On Wed, Mar 5, 2014 at 4:47 PM, LizR <lizj...@gmail.com> wrote: > If you have a continuum of inertial frames with velocities ranging from +c > to -c in all possible directions, how are you going to integrate over them? > Isn't there a measure problem over an uncountably infinite set? >
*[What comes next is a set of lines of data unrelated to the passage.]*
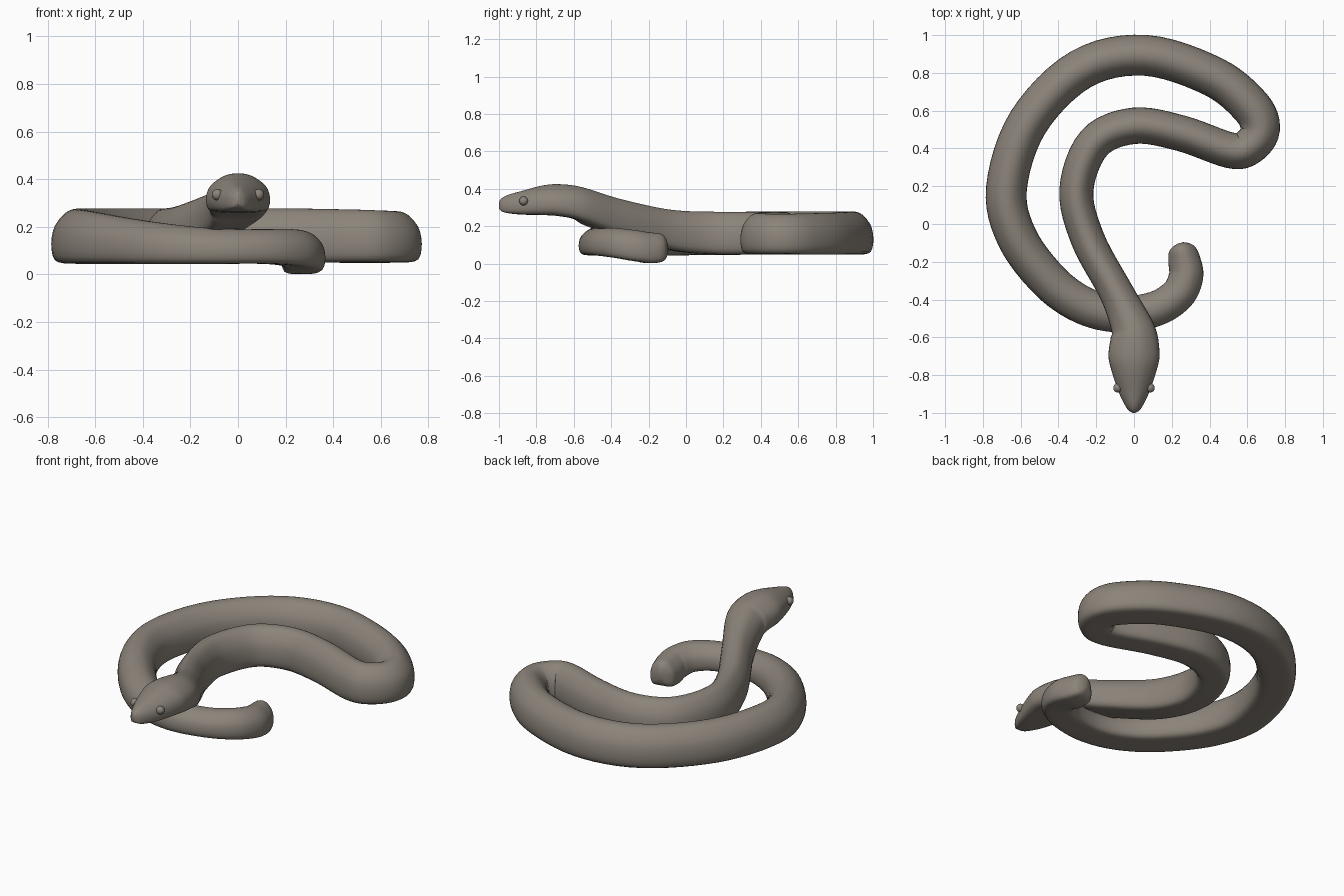
import bpy, bmesh, math
from mathutils import Vector

skin = bpy.data.materials.new("grey brown skin")
skin.diffuse_color = (0.26, 0.23, 0.195, 1)


def spline(pts, n, closed=False):
    """Catmull-Rom curve through points of any dimension."""
    out, m = [], len(pts)
    for i in range(m if closed else m - 1):
        if closed:
            q = [pts[(i + k) % m] for k in (-1, 0, 1, 2)]
        else:
            q = [pts[min(max(i + k, 0), m - 1)] for k in (-1, 0, 1, 2)]
        for s in range(n):
            t = s / n
            out.append([0.5 * (2 * b + (c - a) * t + (2 * a - 5 * b + 4 * c - d) * t * t
                               + (3 * b - a - 3 * c + d) * t ** 3) for a, b, c, d in zip(*q)])
    if not closed:
        out.append(list(pts[-1]))
    return out


# Stations from tail to nose: x, y, bottom, top, half width
stations = [
    (0.245, -0.100, .06, .11, .015), (0.248, -0.112, .03, .14, .045),
    (0.254, -0.138, .01, .16, .072), (0.268, -0.20, .003, .168, .086),
    (0.275, -0.28, .015, .18, .091), (0.23, -0.375, .035, .19, .092),
    (0.11, -0.45, .045, .19, .093), (-0.08, -0.478, .045, .192, .096),
    (-0.27, -0.43, .045, .21, .10), (-0.45, -0.30, .045, .235, .104),
    (-0.62, -0.07, .045, .265, .107), (-0.675, 0.19, .048, .276, .108),
    (-0.56, 0.54, .05, .278, .108), (-0.28, 0.82, .05, .278, .108),
    (0.06, 0.893, .05, .278, .108), (0.42, 0.78, .05, .272, .107),
    (0.62, 0.62, .05, .268, .107), (0.668, 0.50, .052, .265, .104),
    (0.61, 0.41, .052, .268, .098), (0.51, 0.39, .052, .272, .095),
    (0.25, 0.48, .05, .277, .095), (0.0, 0.52, .05, .278, .096),
    (-0.21, 0.43, .05, .276, .094), (-0.305, 0.18, .05, .277, .09),
    (-0.245, -0.08, .072, .288, .09), (-0.10, -0.35, .145, .345, .09),
    (-0.02, -0.52, .205, .398, .108),
]
# Head stations run straight along y
head = [
    (0, -0.60, .24, .418, .125), (0, -0.70, .257, .425, .135),
    (0, -0.78, .26, .415, .118), (0, -0.88, .263, .388, .085),
    (0, -0.95, .27, .368, .053), (0, -0.985, .28, .35, .03),
    (0, -1.0, .295, .33, .008),
]
# Half cross-section: side, height; widest below the middle, flat belly
half = [(0, 0), (.55, .0), (.87, .06), (.99, .25), (.98, .48),
        (.85, .70), (.52, .90), (.25, .98), (0, 1)]
ring = spline(half + [(-u, v) for u, v in half[-2:0:-1]], 2, True)

# Body swept through the stations
bm = bmesh.new()
path = spline(stations + head, 6)
rows = []
for i, (x, y, lo, hi, w) in enumerate(path):
    a, b = path[max(i - 1, 0)], path[min(i + 1, len(path) - 1)]
    d = Vector((b[0] - a[0], b[1] - a[1]))
    side = Vector((d.y, -d.x)).normalized()
    rows.append([bm.verts.new((x + side.x * u * w, y + side.y * u * w, lo + v * (hi - lo)))
                 for u, v in ring])
n = len(ring)
for r, s in zip(rows, rows[1:]):
    for k in range(n):
        bm.faces.new((r[k], r[(k + 1) % n], s[(k + 1) % n], s[k]))
bm.faces.new(rows[0])
bm.faces.new(rows[-1][::-1])
bmesh.ops.recalc_face_normals(bm, faces=bm.faces)
me = bpy.data.meshes.new("snake_body")
bm.to_mesh(me)
bm.free()
me.shade_smooth()
me.materials.append(skin)
bpy.context.collection.objects.link(bpy.data.objects.new("snake_body", me))

# Eyes
for name, sx in (("eye_left", -1), ("eye_right", 1)):
    bpy.ops.mesh.primitive_uv_sphere_add(segments=16, ring_count=10, radius=0.024,
                                         location=(sx * 0.086, -0.868, 0.335))
    eye = bpy.context.object
    eye.name = name
    eye.data.shade_smooth()
    eye.data.materials.append(skin)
There's no inherent problem with defining measures on uncountably infinite sets--for example, a bell curve is a continuous probability measure defined over the infinite real number line from -infinity to +infinity, which can be integrated over any specific range to define a probability that a result will fall in that range. But as I've said, the problem is that although you can define a measure over all frames in relativity, if it looks like a uniform distribution when you state the velocity of each frame relative to a particular reference frame A, then it will be a non-uniform distribution when you state the velocity of each frame relative to a different reference frame B, so any such measure will be privileging one frame from the start. Jesse -- You received this message because you are subscribed to the Google Groups "Everything List" group. To unsubscribe from this group and stop receiving emails from it, send an email to everything-list+unsubscr...@googlegroups.com. To post to this group, send email to firstname.lastname@example.org. Visit this group at http://groups.google.com/group/everything-list. For more options, visit https://groups.google.com/groups/opt_out.